The selection decision for an HSM is about more than specifications and security issues – it’s about operation efficiency, scalability, performance, economics, business relations ships and support; the right HSM reduces lifecycle costs and security risks to increase customer value.

The overall functional security objectives (FSO) for a FIPS 140-1 Validation comprise the following:

  • Protect a cryptographic module from unauthorized operation or use.
  • Prevent the unauthorized disclosure of the non-public contents of the cryptographic module, including plain text cryptographic keys and other critical security parameters.
  • Prevent the unauthorized and undetected modification of the cryptographic module, including the unauthorized modification, substitution, insertion, and deletion of cryptographic keys and other critical security parameters.
  • Employ FIPS approved security methods for the protection of unclassified information.
  • Provide indications of the operational state of the cryptographic module.
  • Ensure the proper operation of the cryptographic module.
  • Detect errors in the operation of the cryptographic module and to prevent the compromise of sensitive data and critical security parameters as a result of those errors (this is referred to as “fail-safe”. That is, if the device fails, it will fail in such a way as not to compromise its secrets).

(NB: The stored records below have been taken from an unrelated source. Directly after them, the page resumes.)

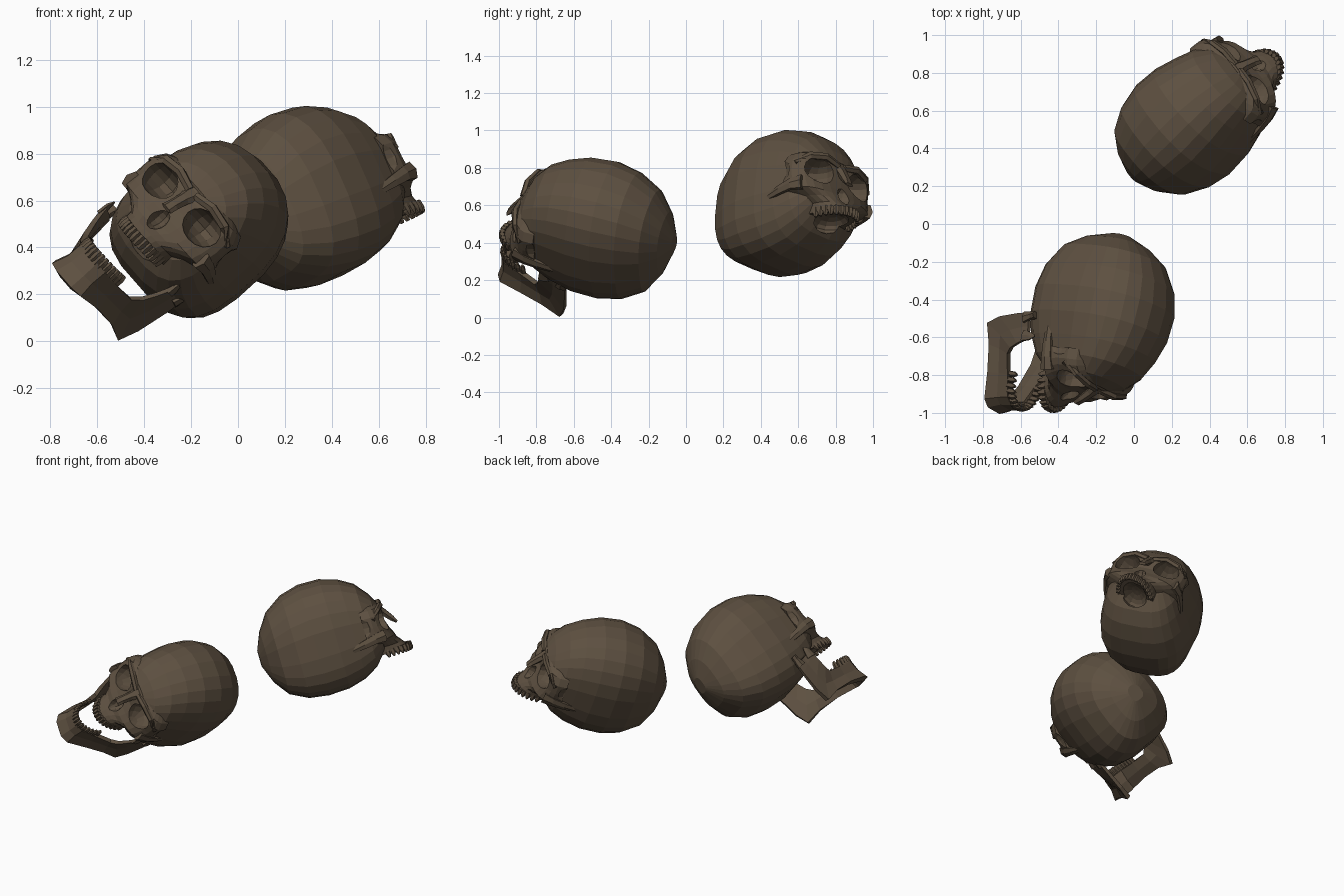
import bpy, bmesh, math
from mathutils import Vector, Matrix

if "Cube" in bpy.data.objects:
    bpy.data.objects.remove(bpy.data.objects["Cube"])

bone = bpy.data.materials.new("aged brown bone")
bone.diffuse_color = (0.11, 0.08, 0.052, 1)
bone.use_nodes = True
bone.node_tree.nodes["Principled BSDF"].inputs["Base Color"].default_value = bone.diffuse_color
N = 24


def add_object(name, bm):
    bmesh.ops.recalc_face_normals(bm, faces=bm.faces)
    mesh = bpy.data.meshes.new(name)
    bm.to_mesh(mesh)
    bm.free()
    obj = bpy.data.objects.new(name, mesh)
    bpy.context.collection.objects.link(obj)
    return obj


def loft(bm, rings):
    rows = [[bm.verts.new(p) for p in ring] for ring in rings]
    n = len(rows[0])
    for a, b in zip(rows, rows[1:]):
        for i in range(n):
            bm.faces.new((a[i], a[(i + 1) % n], b[(i + 1) % n], b[i]))
    bm.faces.new(rows[0])
    bm.faces.new(rows[-1][::-1])


def tube(bm, points, sizes, sides=6):
    pts = [Vector(p) for p in points]
    rings = []
    for i, (p, (w, h)) in enumerate(zip(pts, sizes)):
        d = (pts[min(i + 1, len(pts) - 1)] - pts[max(i - 1, 0)]).normalized()
        ref = Vector((1, 0, 0)) if abs(d.x) < 0.8 else Vector((0, 1, 0))
        side = (ref - d * ref.dot(d)).normalized()
        up = d.cross(side)
        rings.append([p + side * w * math.cos(math.tau * k / sides)
                      + up * h * math.sin(math.tau * k / sides) for k in range(sides)])
    loft(bm, rings)


def both(p, s):
    return (p[0] * s, p[1], p[2])


def power(v, e):
    return math.copysign(abs(v) ** e, v)


def teeth(name, width, y_mid, depth, z_root, z_tip):
    bm = bmesh.new()
    for i in range(16):
        a = math.radians(-84 + 168 * i / 15)
        root = Vector((width * math.sin(a), y_mid - depth * math.cos(a), z_root))
        tip = root + Vector((0, -0.006, z_tip - z_root))
        tube(bm, [root, root.lerp(tip, 0.6), tip],
             [(0.013, 0.016), (0.015, 0.017), (0.010, 0.007)], 5)
    return add_object(name, bm)


# Cranium: (y, half width, top, bottom), round above and boxy with a flat base below
bm = bmesh.new()
rings = []
for y, w, top, bot in [(.392, .05, .05, -.06), (.345, .15, .165, -.18), (.27, .235, .275, -.28),
                       (.15, .29, .355, -.34), (.02, .315, .39, -.358), (-.12, .305, .388, -.352),
                       (-.24, .275, .352, -.32), (-.335, .247, .295, -.265), (-.41, .2, .205, -.18),
                       (-.445, .12, .14, -.06)]:
    mid, half = (top + bot) / 2, (top - bot) / 2
    ring = []
    for k in range(N):
        a = math.tau * (k + 0.5) / N
        e = 0.86 if math.sin(a) > 0 else 0.65
        z = mid + half * power(math.sin(a), e)
        ring.append((w * power(math.cos(a), e), y, z))
    rings.append(ring)
loft(bm, rings)
cranium = add_object("cranium", bm)

# Face block: (z, front y, half width), brow down to upper gum
bm = bmesh.new()
rings = []
for z, front, w in [(.165, -.405, .17), (.125, -.455, .245), (.08, -.465, .272), (.01, -.465, .275),
                    (-.045, -.485, .27), (-.085, -.505, .262), (-.115, -.515, .19),
                    (-.145, -.54, .14), (-.195, -.575, .128)]:
    back = -.31
    ring = []
    for k in range(15):
        a = math.pi * k / 14
        ring.append((w * power(math.cos(a), 0.8), back + (front - back) * math.sin(a) ** 0.62, z))
    rings.append(ring)
loft(bm, rings)
face = add_object("face", bm)

# Cutters for eye sockets, nose opening, temples and palate
bm = bmesh.new()
cuts = [((s * .146, -.475, .035), (.094, .165, .074), s * .22) for s in (-1, 1)]
cuts += [((s * .315, -.315, .02), (.06, .06, .09), 0) for s in (-1, 1)]
cuts += [((0, -.55, -.07), (.046, .10, .062), 0), ((0, -.42, -.21), (.09, .115, .05), 0)]
for loc, size, turn in cuts:
    m = (Matrix.Translation(loc) @ Matrix.Rotation(turn, 4, 'Z')
         @ Matrix.Diagonal((*size, 1)))
    bmesh.ops.create_uvsphere(bm, u_segments=12, v_segments=8, radius=1, matrix=m)
cutter = add_object("socket_cutter", bm)
cutter.hide_render = True
for obj in (cranium, face):
    mod = obj.modifiers.new("sockets", 'BOOLEAN')
    mod.operation, mod.solver, mod.object = 'DIFFERENCE', 'EXACT', cutter
    mod.use_self = True
deps = bpy.context.evaluated_depsgraph_get()
for obj in (cranium, face):
    cut = bpy.data.meshes.new_from_object(obj.evaluated_get(deps))
    obj.modifiers.clear()
    obj.data = cut
bpy.data.objects.remove(cutter)

# Cheek arches, running back into the skull wall
bm = bmesh.new()
for s in (-1, 1):
    pts = [(.238, -.43, -.06), (.264, -.37, -.065), (.27, -.29, -.08), (.268, -.19, -.10)]
    tube(bm, [both(p, s) for p in pts], [(.028, .045), (.018, .036), (.016, .03), (.012, .02)])
arches = add_object("cheek_arches", bm)

# Nose bridge and brow ridges
bm = bmesh.new()
tube(bm, [(0, -.44, .11), (0, -.475, .06), (0, -.515, 0.01), (0, -.54, -.02)],
     [(.045, .02), (.03, .025), (.028, .02), (.03, .01)])
for s in (-1, 1):
    pts = [(.02, -.455, .105), (.11, -.458, .125), (.20, -.43, .11), (.262, -.385, .06)]
    tube(bm, [both(p, s) for p in pts], [(.02, .02), (.02, .022), (.018, .022), (.01, .016)])
brow = add_object("brow_and_nose_bridge", bm)

upper_teeth = teeth("upper_teeth", .118, -.405, .175, -.17, -.222)

# Lower jaw: (lower outer point, upper outer point, thickness), mirrored around the chin
half = [((.05, -.625, -.53), (.04, -.60, -.38), .05), ((.10, -.595, -.525), (.085, -.57, -.38), .05),
        ((.15, -.46, -.512), (.13, -.46, -.385), .04), ((.19, -.32, -.52), (.178, -.36, -.385), .035),
        ((.218, -.21, -.55), (.205, -.335, -.35), .03), ((.235, -.175, -.46), (.228, -.315, -.29), .025),
        ((.252, -.155, -.32), (.243, -.30, -.24), .022), ((.258, -.15, -.25), (.248, -.295, -.215), .022)]
stations = [(both(b, -1), both(t, -1), w) for b, t, w in half[::-1]] + half
rings = []
for i, (b, t, w) in enumerate(stations):
    lo, hi = Vector(b), Vector(t)
    d = Vector(stations[min(i + 1, 15)][1]) - Vector(stations[max(i - 1, 0)][1])
    inward = (hi - lo).cross(d).normalized()
    if inward.dot(Vector((0, -.40, lo.z)) - lo) < 0:
        inward = -inward
    mid = lo.lerp(hi, .5) + inward * .01
    rings.append([lo, mid, hi, hi + inward * w * .8, mid + inward * w * .9, lo + inward * w])
bm = bmesh.new()
loft(bm, rings)
# Jaw hinge knobs
for s in (-1, 1):
    tube(bm, [both(p, s) for p in [(.25, -.175, -.27), (.254, -.165, -.22), (.254, -.16, -.19)]],
         [(.016, .035), (.018, .022), (.028, .02)])
    tube(bm, [both(p, s) for p in [(.242, -.275, -.25), (.242, -.275, -.20), (.238, -.27, -.17)]],
         [(.012, .035), (.01, .025), (.004, .006)])
jaw = add_object("lower_jaw", bm)
lower_teeth = teeth("lower_teeth", .112, -.43, .165, -.39, -.335)


# Place both skulls: one with its jaw, one without
def frame(center, forward, up):
    f = Vector(forward).normalized()
    u = Vector(up)
    u = (u - f * u.dot(f)).normalized()
    r = u.cross(f)
    m = Matrix((r, -f, u)).transposed().to_4x4()
    return Matrix.Translation(center) @ m


open_pose = frame((-.158, -.437, .474), (-.245, -.949, .194), (.74, -.05, .668))
jaw_pose = frame((-.18, -.432, .477), (-.272, -.932, .229), (.74, -.05, .668))
back_pose = frame((.27, .515, .598), (.705, .665, .24), (-.39, .09, .895))
skull = [cranium, face, arches, brow, upper_teeth]
for obj in skull + [jaw, lower_teeth]:
    obj.data.materials.clear()
    obj.data.materials.append(bone)
for obj in skull:
    twin = obj.copy()
    twin.name = "rear_" + obj.name
    bpy.context.collection.objects.link(twin)
    twin.matrix_world = back_pose
    obj.matrix_world = open_pose
for obj in (jaw, lower_teeth):
    obj.matrix_world = jaw_pose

The factors to consider when developing best practices for use with hardware-based key management devices are the following:

·         Key Generation: are all private signing keys generated on a key management device?

·         Key Storage: are all private signing keys stored on a key management device 100% of the time?

·         Key Backup: are all private signing keys backed up from a FIPS 140-1 level 3 key management device to another identical device?

·         Certificate Signing: are all certificates signed on the key management device 100% of the time?

·         Trusted Path: are all critical security parameters managed through a separate path and never through a host?

·         FIPS 140-1 Validation: Is the key management device officially validated to a minimum of FIPS 140-1 level 3?

·         Does the device provide high availability?


·         The root key should be generated in a FIPS 140-1 Level 3 or higher security module;

·         The root key should never exist in plain text outside the cryptographic boundary of a FIPS 140-1 Level 3 or higher module;

·         Movement or backup of the CA root key should not expose the root key;

·         Access to the root key security module should require strong authentication and m/n access control splits where m>2, n>4 (e.g. 3/5)

·Physical attack to the security module should disable the cryptographic functions and destroy the keying data.

·        Providing the above functionality at the required level of security for CA operations requires that these functions all be performed in hardware meeting FIPS stringent requirements.

If the hardware security product chosen does not meet these criteria, then the encryption keys are still vulnerable to internal and external attacks, system crashes, and viruses. Moreover, by using hardware key protection from the beginning of deployment, an organization can achieve the highest security at the outset.